While an independent auditor is a valuable resource, it is important that you understand that the responsibility for investment valuation and disclosure remains with you. Hiring an auditor to perform an audit — whether full scope or limited scope — does not relieve you of your responsibility for the completeness and accuracy of the plan’s investment information reported in the Form 5500 and the financial statements.
An independent auditor may be a good resource to consult about the adequacy of valuation techniques and the related financial statement disclosures, but they cannot make the determination regarding the valuation inputs (Level I, II, or III).
Department of Labor (DOL) and AICPA auditor independence rules restrict what non-audit services auditors can perform for a plan for which they perform the annual financial statement audit.
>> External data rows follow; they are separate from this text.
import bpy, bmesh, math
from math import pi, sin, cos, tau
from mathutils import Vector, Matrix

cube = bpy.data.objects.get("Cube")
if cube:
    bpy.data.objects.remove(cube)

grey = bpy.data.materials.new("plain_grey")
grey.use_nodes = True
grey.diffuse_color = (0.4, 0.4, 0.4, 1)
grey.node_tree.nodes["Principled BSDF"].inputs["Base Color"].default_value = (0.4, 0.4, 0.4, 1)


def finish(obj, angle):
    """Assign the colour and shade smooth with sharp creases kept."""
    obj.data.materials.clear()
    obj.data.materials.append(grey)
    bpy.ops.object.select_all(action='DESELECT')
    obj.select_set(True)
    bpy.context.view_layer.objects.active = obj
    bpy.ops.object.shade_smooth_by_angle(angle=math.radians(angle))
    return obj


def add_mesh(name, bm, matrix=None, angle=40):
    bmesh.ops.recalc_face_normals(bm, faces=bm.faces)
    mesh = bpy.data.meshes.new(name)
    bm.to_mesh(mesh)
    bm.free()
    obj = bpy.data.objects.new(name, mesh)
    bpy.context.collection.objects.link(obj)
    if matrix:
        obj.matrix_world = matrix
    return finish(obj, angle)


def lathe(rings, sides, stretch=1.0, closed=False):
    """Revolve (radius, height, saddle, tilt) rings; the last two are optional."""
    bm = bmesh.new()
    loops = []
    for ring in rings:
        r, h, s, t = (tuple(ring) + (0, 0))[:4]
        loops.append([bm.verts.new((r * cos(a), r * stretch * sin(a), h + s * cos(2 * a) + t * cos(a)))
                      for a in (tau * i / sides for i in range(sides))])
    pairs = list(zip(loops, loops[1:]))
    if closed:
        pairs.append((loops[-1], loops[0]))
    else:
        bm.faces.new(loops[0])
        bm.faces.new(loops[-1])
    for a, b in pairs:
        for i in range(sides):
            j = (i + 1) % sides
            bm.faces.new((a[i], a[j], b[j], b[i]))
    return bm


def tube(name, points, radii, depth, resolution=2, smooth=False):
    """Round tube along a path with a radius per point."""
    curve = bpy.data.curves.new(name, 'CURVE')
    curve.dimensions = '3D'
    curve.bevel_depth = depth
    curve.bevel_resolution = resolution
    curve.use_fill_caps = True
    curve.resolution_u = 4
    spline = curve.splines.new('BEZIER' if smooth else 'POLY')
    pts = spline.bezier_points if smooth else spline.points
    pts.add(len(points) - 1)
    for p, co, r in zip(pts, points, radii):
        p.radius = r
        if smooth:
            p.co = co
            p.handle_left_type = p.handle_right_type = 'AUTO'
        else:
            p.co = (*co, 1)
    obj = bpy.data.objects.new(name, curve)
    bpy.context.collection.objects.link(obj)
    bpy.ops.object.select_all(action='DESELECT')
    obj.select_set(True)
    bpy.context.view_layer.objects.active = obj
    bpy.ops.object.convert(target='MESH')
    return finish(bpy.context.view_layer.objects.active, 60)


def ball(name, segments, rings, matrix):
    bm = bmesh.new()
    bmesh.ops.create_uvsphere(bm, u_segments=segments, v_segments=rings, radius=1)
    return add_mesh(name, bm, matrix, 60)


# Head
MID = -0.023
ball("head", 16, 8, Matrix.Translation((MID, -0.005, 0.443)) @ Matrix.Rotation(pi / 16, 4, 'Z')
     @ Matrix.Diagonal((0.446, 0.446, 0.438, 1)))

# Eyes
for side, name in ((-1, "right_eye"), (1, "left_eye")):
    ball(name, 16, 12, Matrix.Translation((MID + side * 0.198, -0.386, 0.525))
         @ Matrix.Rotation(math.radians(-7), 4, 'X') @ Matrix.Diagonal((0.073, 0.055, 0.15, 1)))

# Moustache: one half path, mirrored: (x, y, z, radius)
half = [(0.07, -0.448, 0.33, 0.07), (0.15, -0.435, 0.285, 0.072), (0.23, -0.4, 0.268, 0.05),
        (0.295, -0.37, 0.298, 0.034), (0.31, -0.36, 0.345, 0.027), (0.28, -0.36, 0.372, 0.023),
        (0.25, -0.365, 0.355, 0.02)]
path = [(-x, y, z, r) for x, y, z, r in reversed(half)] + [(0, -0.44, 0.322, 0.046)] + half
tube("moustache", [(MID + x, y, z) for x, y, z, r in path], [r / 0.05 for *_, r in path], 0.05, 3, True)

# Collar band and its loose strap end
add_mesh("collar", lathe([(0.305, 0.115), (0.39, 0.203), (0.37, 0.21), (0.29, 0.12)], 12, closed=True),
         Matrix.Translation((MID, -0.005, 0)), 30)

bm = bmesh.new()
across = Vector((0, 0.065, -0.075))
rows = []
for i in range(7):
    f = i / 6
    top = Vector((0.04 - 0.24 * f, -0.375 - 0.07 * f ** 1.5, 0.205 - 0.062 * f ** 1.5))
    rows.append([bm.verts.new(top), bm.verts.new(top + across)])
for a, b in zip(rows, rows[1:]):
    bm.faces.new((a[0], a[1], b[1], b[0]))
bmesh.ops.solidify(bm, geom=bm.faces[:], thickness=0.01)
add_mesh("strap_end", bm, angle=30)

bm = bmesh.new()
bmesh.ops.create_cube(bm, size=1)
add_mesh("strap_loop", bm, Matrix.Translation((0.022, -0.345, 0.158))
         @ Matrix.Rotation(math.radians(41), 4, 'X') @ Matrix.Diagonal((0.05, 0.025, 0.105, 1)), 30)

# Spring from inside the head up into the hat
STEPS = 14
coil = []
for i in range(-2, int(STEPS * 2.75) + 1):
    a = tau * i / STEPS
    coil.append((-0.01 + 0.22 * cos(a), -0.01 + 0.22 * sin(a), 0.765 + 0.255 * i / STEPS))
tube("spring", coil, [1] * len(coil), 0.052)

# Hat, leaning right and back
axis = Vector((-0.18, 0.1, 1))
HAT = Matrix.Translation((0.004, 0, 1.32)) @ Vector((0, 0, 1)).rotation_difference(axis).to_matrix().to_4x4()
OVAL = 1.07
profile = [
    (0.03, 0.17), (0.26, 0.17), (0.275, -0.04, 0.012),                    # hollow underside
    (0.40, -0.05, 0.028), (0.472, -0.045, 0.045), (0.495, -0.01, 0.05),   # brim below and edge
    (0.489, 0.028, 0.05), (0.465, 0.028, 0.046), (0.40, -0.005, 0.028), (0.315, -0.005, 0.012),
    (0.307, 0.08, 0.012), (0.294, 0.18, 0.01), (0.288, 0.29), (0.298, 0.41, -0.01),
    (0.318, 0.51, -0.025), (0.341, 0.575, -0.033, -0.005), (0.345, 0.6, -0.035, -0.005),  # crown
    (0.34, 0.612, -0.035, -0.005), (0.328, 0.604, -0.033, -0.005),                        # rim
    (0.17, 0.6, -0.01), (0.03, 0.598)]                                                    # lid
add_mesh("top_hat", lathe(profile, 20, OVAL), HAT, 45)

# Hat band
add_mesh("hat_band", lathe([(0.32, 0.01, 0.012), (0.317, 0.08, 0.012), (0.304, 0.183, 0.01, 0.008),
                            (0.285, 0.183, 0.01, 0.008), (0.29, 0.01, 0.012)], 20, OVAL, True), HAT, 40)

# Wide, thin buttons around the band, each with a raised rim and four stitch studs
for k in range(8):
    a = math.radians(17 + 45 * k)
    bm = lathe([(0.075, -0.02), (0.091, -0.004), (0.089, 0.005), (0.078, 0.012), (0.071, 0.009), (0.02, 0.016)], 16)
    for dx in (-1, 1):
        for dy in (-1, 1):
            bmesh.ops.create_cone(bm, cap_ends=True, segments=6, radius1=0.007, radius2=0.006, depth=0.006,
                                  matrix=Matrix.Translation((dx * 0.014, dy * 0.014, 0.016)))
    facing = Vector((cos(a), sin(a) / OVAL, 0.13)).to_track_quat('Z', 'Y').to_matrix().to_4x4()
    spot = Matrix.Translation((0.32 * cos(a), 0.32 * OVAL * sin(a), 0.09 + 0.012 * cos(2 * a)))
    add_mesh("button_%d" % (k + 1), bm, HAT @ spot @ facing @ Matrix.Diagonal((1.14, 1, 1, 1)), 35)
Your plan auditor may provide advice, research materials, and recommendations to assist you in making decisions about the adequacy of your investment valuations and of the related disclosures. They may also assist you in establishing internal controls surrounding your investment valuations. Your auditor may be able to provide some assistance with the financial statement preparation, unless they are prevented from doing so under SEC independence rules for Form 11-K filers.